a greasy watermark on your forehead. Slumped against the fish and chip
hut you watch the miniature pier train approach and you enact a mock
suicide and stub your toe on the railway line. In the morning you have
a large purple bruise on your big toe and you feel smugly chastened
3/12/04 - "Cold Inside" by Remember
Remember Fun are one of those warm-hearted bands that sucessfully distill
the yearnings and disappointments, the sight of a sleepy sun waking
up from its winter sojourn, stir in a young man's heart as some unobtainable
beauty saunters by, her cold eye dismissing a fretful glance from an
inept music geek. Back home then, to spin and whirl in unloved abandon
to these trammelled souls, in solicitous concord with that unsatisfied
ache that wrinkles the ventricles of the heart. Pasty-faced and pigtailed
indie girls come out to play and ease the torment and lacerations of
these gentle songs.
21/1/05 - "All I Need" by Big
Coming from the North West, this lot had the audacity to offload an
LP and two singles upon a slumbering public. In 1993 the wheels came
off this bus and the conductor jumped ship but let their slim legacy
find a route to your heart, barring the last single which sounds like
they sat in a Petri dish for a month hoping to grow into The Happy Mondays.
Instead they mutated into a lumpy Soup Dragons. Avoid the above, but
do seek out the single, LP and The Sound of Leamington Spa Vol. 1 (you
should, of course, own every volume by now!) and let them torpedo your

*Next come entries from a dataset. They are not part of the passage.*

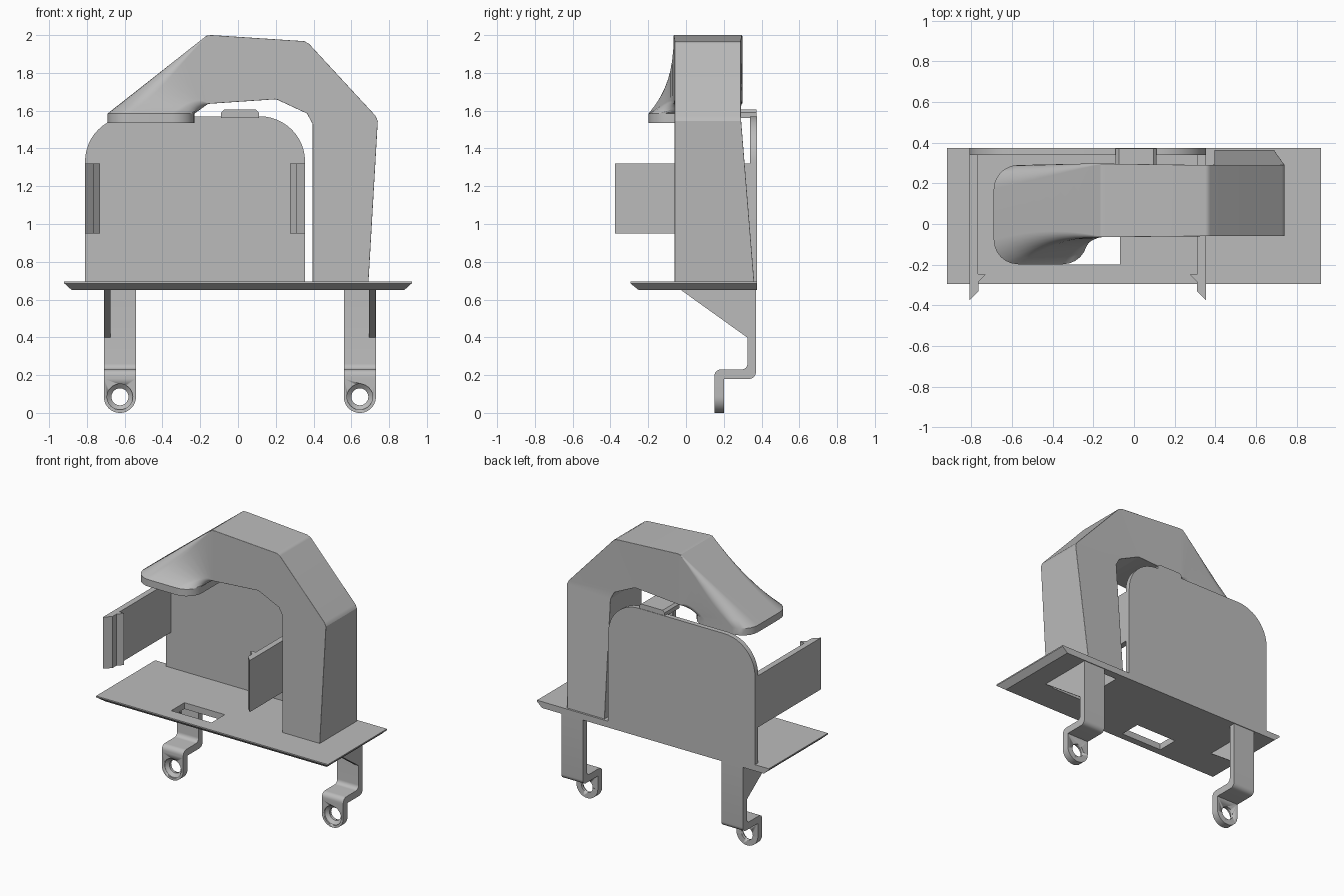
import bpy, bmesh, math
from mathutils import Vector

cube = bpy.data.objects.get("Cube")
if cube:
    bpy.data.objects.remove(cube, do_unlink=True)

grey = bpy.data.materials.new("plain grey")
grey.use_nodes = True
COLOUR = (0.5, 0.5, 0.5, 1)
grey.diffuse_color = COLOUR
grey.node_tree.nodes["Principled BSDF"].inputs["Base Color"].default_value = COLOUR


def loft(name, rings, cyclic=False, smooth=True):
    """Skin a list of equal-length point rings, capped unless cyclic."""
    bm = bmesh.new()
    rows = [[bm.verts.new(p) for p in ring] for ring in rings]
    n = len(rows[0])
    pairs = list(zip(rows, rows[1:]))
    if cyclic:
        pairs.append((rows[-1], rows[0]))
    else:
        bm.faces.new(rows[0])
        bm.faces.new(rows[-1])
    for a, b in pairs:
        for i in range(n):
            j = (i + 1) % n
            bm.faces.new((a[i], a[j], b[j], b[i]))
    bmesh.ops.recalc_face_normals(bm, faces=bm.faces)
    mesh = bpy.data.meshes.new(name)
    bm.to_mesh(mesh)
    bm.free()
    mesh.materials.append(grey)
    obj = bpy.data.objects.new(name, mesh)
    bpy.context.scene.collection.objects.link(obj)
    if smooth:
        select(obj)
        bpy.ops.object.shade_smooth_by_angle(angle=math.radians(25))
    return obj


def select(obj):
    bpy.ops.object.select_all(action='DESELECT')
    obj.select_set(True)
    bpy.context.view_layer.objects.active = obj


def rounded(corners, steps=6):
    """Outline from (a, b, radius) corners; rounded corners are square ones."""
    pts = []
    for i, (a, b, r) in enumerate(corners):
        p = Vector((a, b))
        if not r:
            pts.append(p)
            continue
        prev, nxt = corners[i - 1], corners[(i + 1) % len(corners)]
        d1 = (Vector(prev[:2]) - p).normalized()
        d2 = (Vector(nxt[:2]) - p).normalized()
        c = p + (d1 + d2) * r
        for k in range(steps + 1):
            t = math.pi / 2 * k / steps
            pts.append(c - (d2 * math.cos(t) + d1 * math.sin(t)) * r)
    return pts


def prism(name, outline, axis, lo, hi):
    place = {'x': lambda p, d: (d, p[0], p[1]),
             'y': lambda p, d: (p[0], d, p[1]),
             'z': lambda p, d: (p[0], p[1], d)}[axis]
    return loft(name, [[place(p, d) for p in outline] for d in (lo, hi)])


def rect(x0, x1, y0, y1):
    return [(x0, y0), (x1, y0), (x1, y1), (x0, y1)]


def cut(obj, cutter):
    mod = obj.modifiers.new("cut", 'BOOLEAN')
    mod.operation, mod.solver, mod.object = 'DIFFERENCE', 'EXACT', cutter
    select(obj)
    bpy.ops.object.modifier_apply(modifier=mod.name)
    bpy.data.objects.remove(cutter, do_unlink=True)


# Base plate with undercut edges, a slot and the duct opening
edges = [(0.88, -0.25, 0.65), (0.92, -0.295, 0.686), (0.92, -0.295, 0.695)]
plate = loft("base_plate", [[(x, y, z) for x, y in rect(-w, w, f, 0.375)]
                            for w, f, z in edges], smooth=False)
cut(plate, prism("slot_cutter", rect(-0.39, -0.07, -0.2, -0.05), 'z', 0.6, 0.8))
cut(plate, prism("opening_cutter", rect(0.42, 0.665, -0.035, 0.32), 'z', 0.6, 0.8))

# Back panel with rounded shoulders, and its top tab
prism("back_panel", rounded([(-0.81, 0.67, 0), (0.355, 0.67, 0),
                             (0.355, 1.57, 0.24), (-0.81, 1.57, 0.24)], 12),
      'y', 0.34, 0.375)
prism("top_tab", [(-0.09, 1.56), (0.11, 1.56), (0.11, 1.59), (0.095, 1.605),
                  (-0.075, 1.605), (-0.09, 1.59)], 'y', 0.2, 0.372)

# Side clip arms with barbed tips, mirrored about the panel centre
MID = -0.2275
arm = [(-0.81, 0.375), (-0.81, -0.375), (-0.765, -0.33), (-0.765, -0.285),
       (-0.73, -0.25), (-0.735, -0.245), (-0.768, -0.245), (-0.768, 0.375)]
prism("right_clip_arm", arm, 'z', 0.95, 1.32)
prism("left_clip_arm", [(2 * MID - x, y) for x, y in arm], 'z', 0.95, 1.32)


# Hollow duct: sections are (inner point, outer point, front y, back y, radius)
def duct_ring(section, inset):
    inner, outer, y0, y1, r = section
    inner, outer = Vector(inner), Vector(outer)
    length = (outer - inner).length
    u = (outer - inner) / length
    r = max(r - inset, 0.002)
    lo, hi, f, b = inset, length - inset, y0 + inset, y1 - inset
    ring = rounded([(lo, f, r), (hi, f, r), (hi, b, r), (lo, b, r)])
    return [(inner.x + u.x * s, y, inner.y + u.y * s) for s, y in ring]


sections = [((0.395, 0.68), (0.69, 0.68), -0.06, 0.362, 0.002),
            ((0.395, 1.53), (0.74, 1.545), -0.06, 0.292, 0.002),
            ((0.365, 1.585), (0.728, 1.573), -0.06, 0.29, 0.002),
            ((0.21, 1.657), (0.375, 1.955), -0.06, 0.29, 0.002),
            ((0.195, 1.66), (0.35, 1.968), -0.06, 0.29, 0.002),
            ((-0.145, 1.637), (-0.14, 2.0), -0.065, 0.297, 0.002)]
STEPS = 8
for k in range(STEPS + 1):
    t = k / STEPS
    sections.append((Vector((-0.16, 1.635)).lerp(Vector((-0.23, 1.585)), t),
                     Vector((-0.165, 1.998)).lerp(Vector((-0.69, 1.585)), t),
                     -0.065 - 0.133 * t * t, 0.298 - 0.008 * t, 0.004 + 0.116 * t))
sections.append(((-0.23, 1.535), (-0.69, 1.535), -0.198, 0.29, 0.12))
outside = [duct_ring(s, 0) for s in sections]
inside = [duct_ring(s, 0.025) for s in sections]
duct = loft("duct", outside + inside[::-1], cyclic=True)
duct.modifiers.new("even_shading", 'WEIGHTED_NORMAL').keep_sharp = True

# Legs: bent strap, gusset on the outer side, rounded foot with a countersunk hole
strap = rounded([(0.37, 0.67, 0), (0.37, 0.18, 0.035), (0.2, 0.18, 0),
                 (0.15, 0.18, 0), (0.15, 0.23, 0.035), (0.325, 0.23, 0.03),
                 (0.325, 0.67, 0)])
gusset = [(0.33, 0.66), (-0.04, 0.66), (0.33, 0.395)]
for side, x0, x1, gx in (("right", -0.71, -0.54, -0.71), ("left", 0.56, 0.73, 0.693)):
    prism(side + "_leg", strap, 'x', x0, x1)
    prism(side + "_gusset", gusset, 'x', gx, gx + 0.036)
    cx, r = (x0 + x1) / 2, (x1 - x0) / 2
    foot = prism(side + "_foot", rounded([(x0, 0.182, 0), (x0, 0, r), (x1, 0, r),
                                          (x1, 0.182, 0)], 12), 'y', 0.15, 0.2)
    turn = [2 * math.pi * i / 32 for i in range(32)]
    hole = loft("hole_cutter", [[(cx + q * math.cos(a), y, r + q * math.sin(a)) for a in turn]
                                for y, q in ((0.14, 0.068), (0.16, 0.068),
                                             (0.18, 0.045), (0.25, 0.045))])
    cut(foot, hole)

misery goats and send you skipping down the road aglow with rosy-cheeked
joie de vivre.
All reviews written by Rupert Cook